Dataset entries
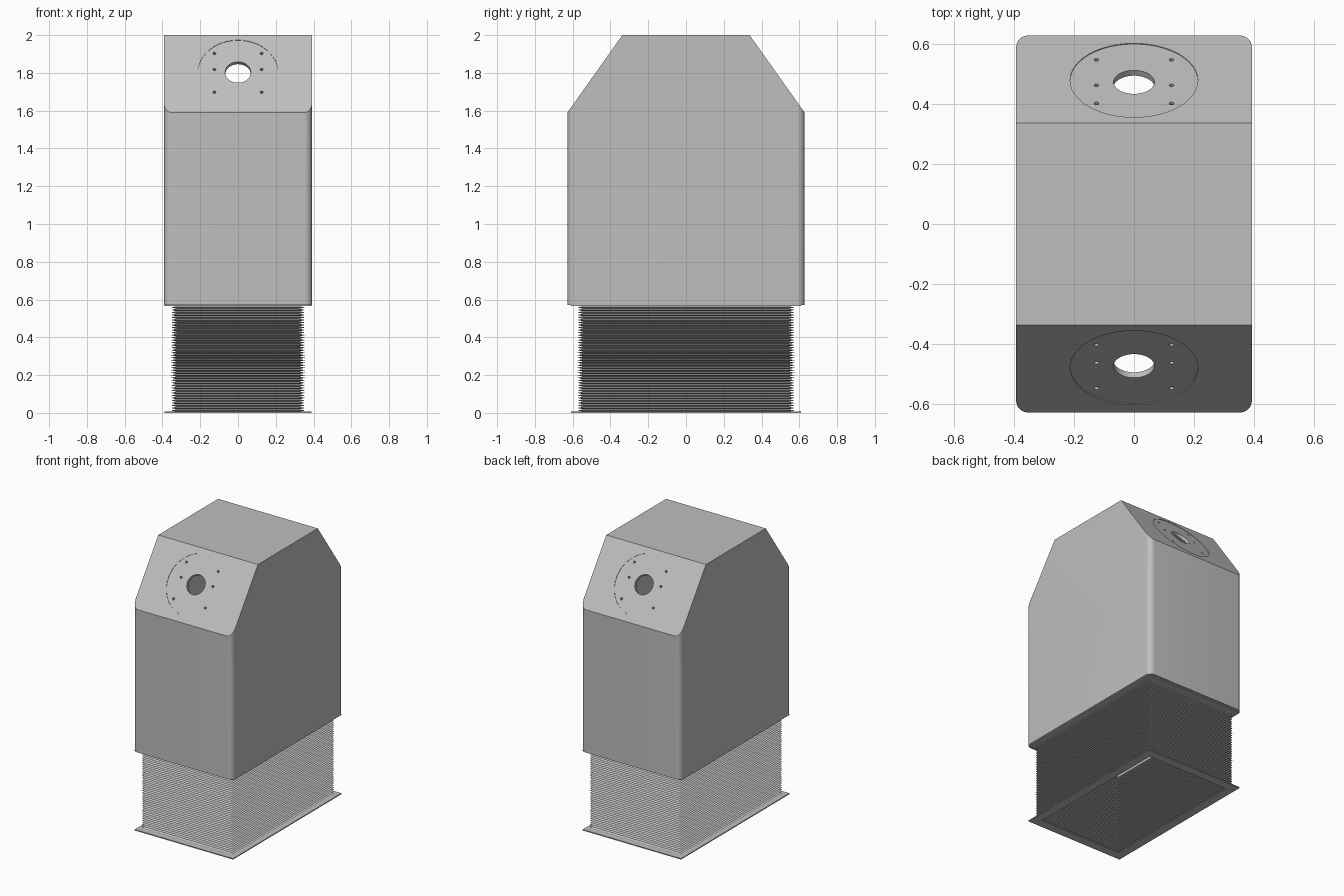
import bpy, bmesh, math
from mathutils import Matrix, Vector

cube = bpy.data.objects.get("Cube")
if cube:
    bpy.data.objects.remove(cube, do_unlink=True)

grey = bpy.data.materials.new("plain grey")
grey.diffuse_color = (0.52, 0.52, 0.52, 1)
grey.use_nodes = True
grey.node_tree.nodes["Principled BSDF"].inputs["Base Color"].default_value = grey.diffuse_color

HX, HY = 0.393, 0.628          # housing half sizes
Z0, Z1, Z2 = 0.572, 1.59, 2.0  # housing bottom, shoulder and top
TOP_Y = 0.337                  # half depth of the flat top
WALL = 0.025
BX, BY = 0.355, 0.575          # bellows half sizes
slope = Vector((0, Z2 - Z1, HY - TOP_Y)).normalized()


def finish(bm, name):
    bmesh.ops.recalc_face_normals(bm, faces=bm.faces)
    mesh = bpy.data.meshes.new(name)
    bm.to_mesh(mesh)
    bm.free()
    mesh.materials.append(grey)
    ob = bpy.data.objects.new(name, mesh)
    bpy.context.collection.objects.link(ob)
    return ob


def gabled_block(name, inset, radius, bottom):
    """Prism with round upright edges and two sloping shoulders."""
    bm = bmesh.new()
    ring = []
    for i, (sx, sy) in enumerate([(1, 1), (-1, 1), (-1, -1), (1, -1)]):
        for k in range(9):
            a = math.radians(i * 90 + k * 90 / 8)
            ring.append(bm.verts.new((sx * (HX - inset - radius) + radius * math.cos(a),
                                      sy * (HY - inset - radius) + radius * math.sin(a), bottom)))
    base = bm.faces.new(ring)
    top = bmesh.ops.extrude_face_region(bm, geom=[base])["geom"]
    bmesh.ops.translate(bm, verts=[v for v in top if isinstance(v, bmesh.types.BMVert)],
                        vec=(0, 0, Z2 - inset - bottom))
    for s in (1, -1):
        n = Vector((0, s * slope.y, slope.z))
        cut = bmesh.ops.bisect_plane(bm, geom=bm.verts[:] + bm.edges[:] + bm.faces[:],
                                     plane_co=Vector((0, s * HY, Z1)) - n * inset,
                                     plane_no=n, clear_outer=True)["geom_cut"]
        bmesh.ops.holes_fill(bm, edges=[e for e in cut if isinstance(e, bmesh.types.BMEdge)])
    return finish(bm, name)


def shoulder_cutter(name, discs, depth):
    """Cylinders square to both sloping faces, listed as (x, z, radius)."""
    bm = bmesh.new()
    for s in (1, -1):
        n = Vector((0, s * slope.y, slope.z))
        for x, z, r in discs:
            y = s * (HY - (z - Z1) * (HY - TOP_Y) / (Z2 - Z1))
            place = Matrix.Translation(Vector((x, y, z)) + n * (0.05 - depth) / 2)
            bmesh.ops.create_cone(bm, cap_ends=True, segments=48 if r > 0.03 else 12,
                                  radius1=r, radius2=r, depth=depth + 0.05,
                                  matrix=place @ n.to_track_quat("Z", "Y").to_matrix().to_4x4())
    return finish(bm, name)


def subtract(target, cutter):
    mod = target.modifiers.new("cut", "BOOLEAN")
    mod.operation = "DIFFERENCE"
    mod.solver = "EXACT"
    mod.object = cutter
    bpy.context.view_layer.objects.active = target
    bpy.ops.object.modifier_apply(modifier=mod.name)
    bpy.data.objects.remove(cutter, do_unlink=True)


# Hollow housing with a shallow round seat, a bore and six bolt holes per shoulder
housing = gabled_block("housing", 0, 0.04, Z0)
subtract(housing, gabled_block("cavity", WALL, 0.015, Z0 - 0.1))
subtract(housing, shoulder_cutter("seat_cutter", [(0, 1.80, 0.213)], 0.003))
bolts = [(x, z, 0.008) for x in (-0.125, 0.125) for z in (1.70, 1.82, 1.905)]
subtract(housing, shoulder_cutter("bore_cutter", [(0, 1.805, 0.068)] + bolts, 0.06))
bpy.ops.object.select_all(action="DESELECT")
housing.select_set(True)
bpy.context.view_layer.objects.active = housing
bpy.ops.object.shade_smooth_by_angle(angle=math.radians(25))


def loop(bm, hx, hy, z):
    return [bm.verts.new((sx * hx, sy * hy, z)) for sx, sy in [(1, 1), (-1, 1), (-1, -1), (1, -1)]]


def bridge(bm, a, b):
    for i in range(4):
        j = (i + 1) % 4
        bm.faces.new((a[i], a[j], b[j], b[i]))


# Pleated bellows skirt
PLEATS, DEPTH = 42, 0.03
bottom, top = 0.006, Z0 - 0.007
bm = bmesh.new()
previous = None
for i in range(2 * PLEATS + 1):
    d = 0 if i % 2 else DEPTH
    ring = loop(bm, BX - d, BY - d, bottom + (top - bottom) * i / (2 * PLEATS))
    if previous:
        bridge(bm, previous, ring)
    previous = ring
finish(bm, "bellows")

# Thin frames closing both ends of the bellows
for name, z in (("base_frame", 0), ("upper_frame", Z0 - 0.007)):
    bm = bmesh.new()
    rings = [loop(bm, hx, hy, z + h) for hx, hy, h in
             [(0.388, 0.61, 0), (0.388, 0.61, 0.007),
              (BX - DEPTH, BY - DEPTH, 0.007), (BX - DEPTH, BY - DEPTH, 0)]]
    for i in range(4):
        bridge(bm, rings[i], rings[(i + 1) % 4])
    finish(bm, name)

→ **Exercise requirements**
From the entries above, return exactly the line containing "0, 0.04, Z0)", the line containing "return [bm.verts.new((sx *", and all lines between, and nothing else.

→ **Answer box**
housing = gabled_block("housing", 0, 0.04, Z0)
subtract(housing, gabled_block("cavity", WALL, 0.015, Z0 - 0.1))
subtract(housing, shoulder_cutter("seat_cutter", [(0, 1.80, 0.213)], 0.003))
bolts = [(x, z, 0.008) for x in (-0.125, 0.125) for z in (1.70, 1.82, 1.905)]
subtract(housing, shoulder_cutter("bore_cutter", [(0, 1.805, 0.068)] + bolts, 0.06))
bpy.ops.object.select_all(action="DESELECT")
housing.select_set(True)
bpy.context.view_layer.objects.active = housing
bpy.ops.object.shade_smooth_by_angle(angle=math.radians(25))


def loop(bm, hx, hy, z):
    return [bm.verts.new((sx * hx, sy * hy, z)) for sx, sy in [(1, 1), (-1, 1), (-1, -1), (1, -1)]]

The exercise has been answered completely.